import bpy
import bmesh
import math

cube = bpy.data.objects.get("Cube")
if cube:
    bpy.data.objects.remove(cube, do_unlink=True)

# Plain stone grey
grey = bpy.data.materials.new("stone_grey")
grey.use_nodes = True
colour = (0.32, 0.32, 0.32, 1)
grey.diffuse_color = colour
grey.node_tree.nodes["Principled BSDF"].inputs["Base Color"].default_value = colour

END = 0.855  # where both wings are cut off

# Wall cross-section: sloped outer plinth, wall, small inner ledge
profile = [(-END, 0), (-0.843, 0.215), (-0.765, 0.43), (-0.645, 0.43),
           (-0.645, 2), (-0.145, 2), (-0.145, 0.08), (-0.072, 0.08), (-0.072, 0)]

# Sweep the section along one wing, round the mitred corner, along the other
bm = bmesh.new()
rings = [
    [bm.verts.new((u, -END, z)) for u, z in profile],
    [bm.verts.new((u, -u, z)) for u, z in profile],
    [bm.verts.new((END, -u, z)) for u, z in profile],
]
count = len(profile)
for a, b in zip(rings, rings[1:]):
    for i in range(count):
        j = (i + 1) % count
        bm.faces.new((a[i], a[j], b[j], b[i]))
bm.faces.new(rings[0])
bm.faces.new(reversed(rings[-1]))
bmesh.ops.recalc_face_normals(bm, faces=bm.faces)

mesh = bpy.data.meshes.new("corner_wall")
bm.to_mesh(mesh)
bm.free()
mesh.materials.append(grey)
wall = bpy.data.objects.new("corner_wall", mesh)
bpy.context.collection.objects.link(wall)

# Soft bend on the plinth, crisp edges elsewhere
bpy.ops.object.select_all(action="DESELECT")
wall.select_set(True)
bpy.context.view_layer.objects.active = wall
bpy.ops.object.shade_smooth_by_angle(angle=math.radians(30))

________________

**REQUIRED ACTION**
Each line above must be returned exactly as written.

**YOUR SOLUTION**
import bpy
import bmesh
import math

cube = bpy.data.objects.get("Cube")
if cube:
    bpy.data.objects.remove(cube, do_unlink=True)

# Plain stone grey
grey = bpy.data.materials.new("stone_grey")
grey.use_nodes = True
colour = (0.32, 0.32, 0.32, 1)
grey.diffuse_color = colour
grey.node_tree.nodes["Principled BSDF"].inputs["Base Color"].default_value = colour

END = 0.855  # where both wings are cut off

# Wall cross-section: sloped outer plinth, wall, small inner ledge
profile = [(-END, 0), (-0.843, 0.215), (-0.765, 0.43), (-0.645, 0.43),
           (-0.645, 2), (-0.145, 2), (-0.145, 0.08), (-0.072, 0.08), (-0.072, 0)]

# Sweep the section along one wing, round the mitred corner, along the other
bm = bmesh.new()
rings = [
    [bm.verts.new((u, -END, z)) for u, z in profile],
    [bm.verts.new((u, -u, z)) for u, z in profile],
    [bm.verts.new((END, -u, z)) for u, z in profile],
]
count = len(profile)
for a, b in zip(rings, rings[1:]):
    for i in range(count):
        j = (i + 1) % count
        bm.faces.new((a[i], a[j], b[j], b[i]))
bm.faces.new(rings[0])
bm.faces.new(reversed(rings[-1]))
bmesh.ops.recalc_face_normals(bm, faces=bm.faces)

mesh = bpy.data.meshes.new("corner_wall")
bm.to_mesh(mesh)
bm.free()
mesh.materials.append(grey)
wall = bpy.data.objects.new("corner_wall", mesh)
bpy.context.collection.objects.link(wall)

# Soft bend on the plinth, crisp edges elsewhere
bpy.ops.object.select_all(action="DESELECT")
wall.select_set(True)
bpy.context.view_layer.objects.active = wall
bpy.ops.object.shade_smooth_by_angle(angle=math.radians(30))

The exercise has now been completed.